By Laurie Laker ’12
Examining oneself is never easy. Colorado College President Jill Tiefenthaler’s Block 5 class, The Economics of Higher Education, which she is team teaching with her husband and college research professor Kevin Rask, is one such opportunity for CC students and faculty to do that work.
A higher-level economics course, this class takes a unique look at the shifting financial landscape of higher education, applying economic theory, data analysis, and meetings with local and national experts to discuss and dissect issues of prestige, admissions, financial aid, endowments, and so on.
The class often turns the lens on Colorado College itself, offering students a rare insight into the college’s decision-making process, with direct access to both the college’s president and another of the field’s foremost experts (Rask).
“Jill teaches a lot of the higher education-specific material,” explains Elianna Clayton ’20, an economics major. “I actually took econometrics with Kevin, and he encouraged me to take this class when it was next offered. Jill’s brilliant, truly brilliant. She’s very messy on the board, re-drawing loads of graphs and charts, but she’s such an expert in this material, too.”
It’s rare that the heads of prominent institutions set foot in classrooms at all, never mind take on a daily teaching commitment on top of their administrative and leadership duties.
“It gives me a chance to be with students in a different way,” explains Tiefenthaler. “I interact regularly with a lot of student leaders and groups, but it’s rare that I get to meet them in an everyday capacity. This class allows me to get to know them on a more personal level.”
The focus of the class isn’t new to Tiefenthaler or Rask, both of whom are field experts, professors, and longtime economics researchers with a higher education focus.
“That interest started for us when we were teaching at Colgate University,” explains Rask. “At the time, Colgate didn’t have an institutional research office. I was teaching statistics and econometrics, and Jill was juggling professorial and administrative roles. I found that my students had questions about how things worked in higher education, so my research was really a coming together of three interested parties — the university, my students, and myself.”
One such interested party for the class at present is economics and political science double-major (and Chinese minor) Rowan Rockafellow ’20.
“It’s probably the most quintessentially CC class I’ve ever taken,” he says. “Jill and Kevin both have an insane amount of access to people in this field, from the presidents of other universities in Colorado Springs to the Colorado Department of Education and CC’s lobbyist in Denver, the network we’ve been able to interact with is second-to-none.”
The class met locally with leaders and students at both Pikes Peak Community College and the University of Colorado at Colorado Springs, as well as with members of the Colorado Department of Education in Denver in recent weeks.
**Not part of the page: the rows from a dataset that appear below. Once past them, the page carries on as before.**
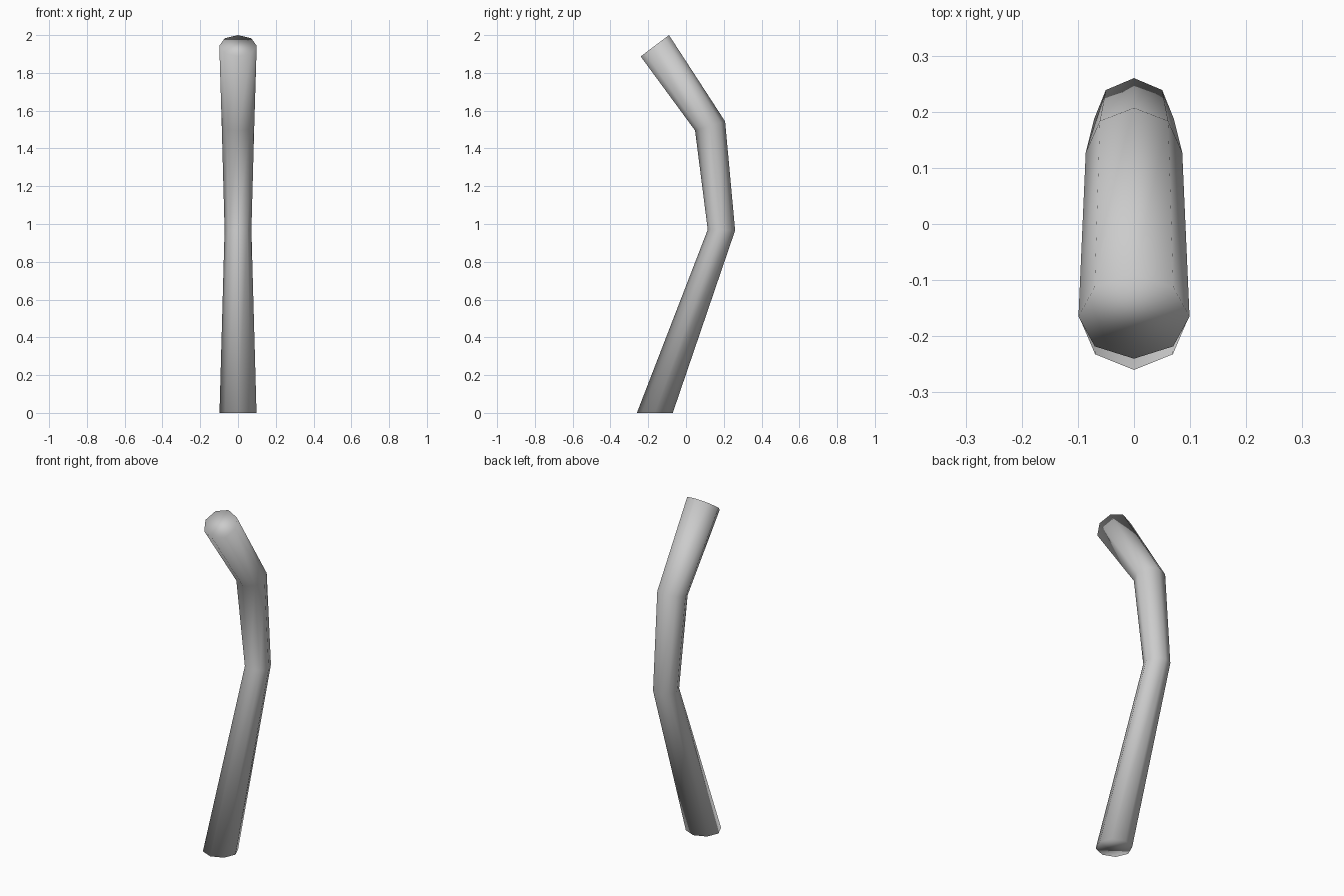
import bpy, bmesh, math
from mathutils import Vector

if "Cube" in bpy.data.objects:
    bpy.data.objects.remove(bpy.data.objects["Cube"])

SIDES = 8
# Stations from foot to tip: front point (y, z), back point (y, z), half width
STATIONS = [
    ((-0.26, 0.0), (-0.07, 0.0), 0.098),
    ((0.115, 0.97), (0.26, 0.966), 0.071),
    ((0.048, 1.495), (0.207, 1.543), 0.086),
    ((-0.24, 1.887), (-0.09, 2.0), 0.099),
]

bm = bmesh.new()


def ring(front, back, half_width):
    f, b = Vector((0, *front)), Vector((0, *back))
    mid, half = (f + b) / 2, (b - f) / 2
    verts = []
    for i in range(SIDES):
        a = 2 * math.pi * i / SIDES
        offset = half * math.cos(a) - Vector((half_width * math.sin(a), 0, 0))
        verts.append(bm.verts.new(mid + offset))
    return verts


# Tube walls
rings = [ring(*s) for s in STATIONS]
for low, high in zip(rings, rings[1:]):
    for i in range(SIDES):
        j = (i + 1) % SIDES
        bm.faces.new((low[i], low[j], high[j], high[i]))

# End caps
bm.faces.new(rings[0][::-1])
bm.faces.new(rings[-1])
bmesh.ops.recalc_face_normals(bm, faces=bm.faces[:])

# Smooth shading all over, including the caps
for face in bm.faces:
    face.smooth = True

mesh = bpy.data.meshes.new("bent_handle")
bm.to_mesh(mesh)
bm.free()
bpy.context.collection.objects.link(bpy.data.objects.new("bent_handle", mesh))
“It’s so important to get us thinking about the larger decision-making process involved in the college experience,” says Clayton. “Every single thing I experience as a student here, it has a purpose and a decision behind it. It’s about learning how the money invested in me, in my time here, is put back into the market in an effective way.”
It’s quite unusual in economics that the consumers of an industry simultaneously become outputs from that same industry. In higher education, “the students are the consumers, but they’re also a direct output of the experience they’re consuming,” explains Rask. “This class positions our students with knowledge, hopefully allowing them to take away an appreciation for the inherent issues and challenges that are involved in running a nonprofit business such as CC.”
The future of higher education itself, and indeed CC in particular, hinges upon that understanding — both from the student level and the administrative.
“For the first time, we’re seeing closures of institutions beyond one or two a year, and we continue to see more stress placed on small, private institutions like CC,” says Tiefenthaler.
“The stronger schools keep getting stronger, and my job — both in the classroom and beyond — is to make sure CC remains one of those. What contributes to our strength is what every other college would wish to have, our distinctiveness and consistent financial support.”